*** Information supplied

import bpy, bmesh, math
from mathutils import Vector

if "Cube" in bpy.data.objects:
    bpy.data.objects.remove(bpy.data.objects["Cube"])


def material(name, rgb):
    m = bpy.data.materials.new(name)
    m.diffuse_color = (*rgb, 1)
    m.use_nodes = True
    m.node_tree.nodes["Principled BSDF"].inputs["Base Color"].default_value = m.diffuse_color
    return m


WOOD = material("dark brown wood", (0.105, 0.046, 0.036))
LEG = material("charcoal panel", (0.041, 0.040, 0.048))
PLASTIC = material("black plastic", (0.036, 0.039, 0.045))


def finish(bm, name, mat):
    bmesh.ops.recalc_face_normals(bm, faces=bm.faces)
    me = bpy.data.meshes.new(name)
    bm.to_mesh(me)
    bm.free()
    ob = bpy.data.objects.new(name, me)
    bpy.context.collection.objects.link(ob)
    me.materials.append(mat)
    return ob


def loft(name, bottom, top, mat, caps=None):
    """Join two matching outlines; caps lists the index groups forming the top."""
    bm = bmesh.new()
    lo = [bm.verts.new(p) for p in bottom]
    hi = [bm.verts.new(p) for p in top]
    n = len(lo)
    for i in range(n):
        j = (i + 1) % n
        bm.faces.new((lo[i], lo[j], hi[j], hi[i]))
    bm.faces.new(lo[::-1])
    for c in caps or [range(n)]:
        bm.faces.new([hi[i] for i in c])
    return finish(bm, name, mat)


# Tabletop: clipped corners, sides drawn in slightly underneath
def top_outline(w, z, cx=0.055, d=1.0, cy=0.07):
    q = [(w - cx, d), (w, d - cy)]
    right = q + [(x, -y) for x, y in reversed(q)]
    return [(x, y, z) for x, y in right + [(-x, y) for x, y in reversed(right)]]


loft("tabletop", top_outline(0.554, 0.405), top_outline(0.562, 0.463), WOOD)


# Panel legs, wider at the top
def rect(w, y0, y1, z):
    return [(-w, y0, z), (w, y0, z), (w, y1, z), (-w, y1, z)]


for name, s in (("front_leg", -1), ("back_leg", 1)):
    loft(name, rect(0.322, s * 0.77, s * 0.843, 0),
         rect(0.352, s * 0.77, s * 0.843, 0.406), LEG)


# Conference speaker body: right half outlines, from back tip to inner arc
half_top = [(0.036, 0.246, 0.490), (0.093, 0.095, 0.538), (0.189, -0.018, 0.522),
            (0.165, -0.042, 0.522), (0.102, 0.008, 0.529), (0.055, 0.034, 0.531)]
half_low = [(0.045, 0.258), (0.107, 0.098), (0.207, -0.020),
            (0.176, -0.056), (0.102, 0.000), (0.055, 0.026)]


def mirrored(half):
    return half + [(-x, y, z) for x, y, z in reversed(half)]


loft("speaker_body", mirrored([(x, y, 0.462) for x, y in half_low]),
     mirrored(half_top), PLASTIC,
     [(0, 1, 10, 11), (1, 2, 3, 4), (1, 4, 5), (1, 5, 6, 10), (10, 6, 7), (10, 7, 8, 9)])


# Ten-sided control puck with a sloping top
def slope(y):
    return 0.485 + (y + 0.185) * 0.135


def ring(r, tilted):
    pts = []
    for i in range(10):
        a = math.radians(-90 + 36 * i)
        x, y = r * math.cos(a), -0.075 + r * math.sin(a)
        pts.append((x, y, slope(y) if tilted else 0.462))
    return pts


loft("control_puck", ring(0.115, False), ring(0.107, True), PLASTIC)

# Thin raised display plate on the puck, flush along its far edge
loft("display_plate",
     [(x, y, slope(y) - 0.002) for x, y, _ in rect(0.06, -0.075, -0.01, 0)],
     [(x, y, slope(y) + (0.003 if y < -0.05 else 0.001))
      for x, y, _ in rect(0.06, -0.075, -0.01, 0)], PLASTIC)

******

### Your instructions
The full set of data above must come back exactly as written.

### Output of the task
import bpy, bmesh, math
from mathutils import Vector

if "Cube" in bpy.data.objects:
    bpy.data.objects.remove(bpy.data.objects["Cube"])


def material(name, rgb):
    m = bpy.data.materials.new(name)
    m.diffuse_color = (*rgb, 1)
    m.use_nodes = True
    m.node_tree.nodes["Principled BSDF"].inputs["Base Color"].default_value = m.diffuse_color
    return m


WOOD = material("dark brown wood", (0.105, 0.046, 0.036))
LEG = material("charcoal panel", (0.041, 0.040, 0.048))
PLASTIC = material("black plastic", (0.036, 0.039, 0.045))


def finish(bm, name, mat):
    bmesh.ops.recalc_face_normals(bm, faces=bm.faces)
    me = bpy.data.meshes.new(name)
    bm.to_mesh(me)
    bm.free()
    ob = bpy.data.objects.new(name, me)
    bpy.context.collection.objects.link(ob)
    me.materials.append(mat)
    return ob


def loft(name, bottom, top, mat, caps=None):
    """Join two matching outlines; caps lists the index groups forming the top."""
    bm = bmesh.new()
    lo = [bm.verts.new(p) for p in bottom]
    hi = [bm.verts.new(p) for p in top]
    n = len(lo)
    for i in range(n):
        j = (i + 1) % n
        bm.faces.new((lo[i], lo[j], hi[j], hi[i]))
    bm.faces.new(lo[::-1])
    for c in caps or [range(n)]:
        bm.faces.new([hi[i] for i in c])
    return finish(bm, name, mat)


# Tabletop: clipped corners, sides drawn in slightly underneath
def top_outline(w, z, cx=0.055, d=1.0, cy=0.07):
    q = [(w - cx, d), (w, d - cy)]
    right = q + [(x, -y) for x, y in reversed(q)]
    return [(x, y, z) for x, y in right + [(-x, y) for x, y in reversed(right)]]


loft("tabletop", top_outline(0.554, 0.405), top_outline(0.562, 0.463), WOOD)


# Panel legs, wider at the top
def rect(w, y0, y1, z):
    return [(-w, y0, z), (w, y0, z), (w, y1, z), (-w, y1, z)]


for name, s in (("front_leg", -1), ("back_leg", 1)):
    loft(name, rect(0.322, s * 0.77, s * 0.843, 0),
         rect(0.352, s * 0.77, s * 0.843, 0.406), LEG)


# Conference speaker body: right half outlines, from back tip to inner arc
half_top = [(0.036, 0.246, 0.490), (0.093, 0.095, 0.538), (0.189, -0.018, 0.522),
            (0.165, -0.042, 0.522), (0.102, 0.008, 0.529), (0.055, 0.034, 0.531)]
half_low = [(0.045, 0.258), (0.107, 0.098), (0.207, -0.020),
            (0.176, -0.056), (0.102, 0.000), (0.055, 0.026)]


def mirrored(half):
    return half + [(-x, y, z) for x, y, z in reversed(half)]


loft("speaker_body", mirrored([(x, y, 0.462) for x, y in half_low]),
     mirrored(half_top), PLASTIC,
     [(0, 1, 10, 11), (1, 2, 3, 4), (1, 4, 5), (1, 5, 6, 10), (10, 6, 7), (10, 7, 8, 9)])


# Ten-sided control puck with a sloping top
def slope(y):
    return 0.485 + (y + 0.185) * 0.135


def ring(r, tilted):
    pts = []
    for i in range(10):
        a = math.radians(-90 + 36 * i)
        x, y = r * math.cos(a), -0.075 + r * math.sin(a)
        pts.append((x, y, slope(y) if tilted else 0.462))
    return pts


loft("control_puck", ring(0.115, False), ring(0.107, True), PLASTIC)

# Thin raised display plate on the puck, flush along its far edge
loft("display_plate",
     [(x, y, slope(y) - 0.002) for x, y, _ in rect(0.06, -0.075, -0.01, 0)],
     [(x, y, slope(y) + (0.003 if y < -0.05 else 0.001))
      for x, y, _ in rect(0.06, -0.075, -0.01, 0)], PLASTIC)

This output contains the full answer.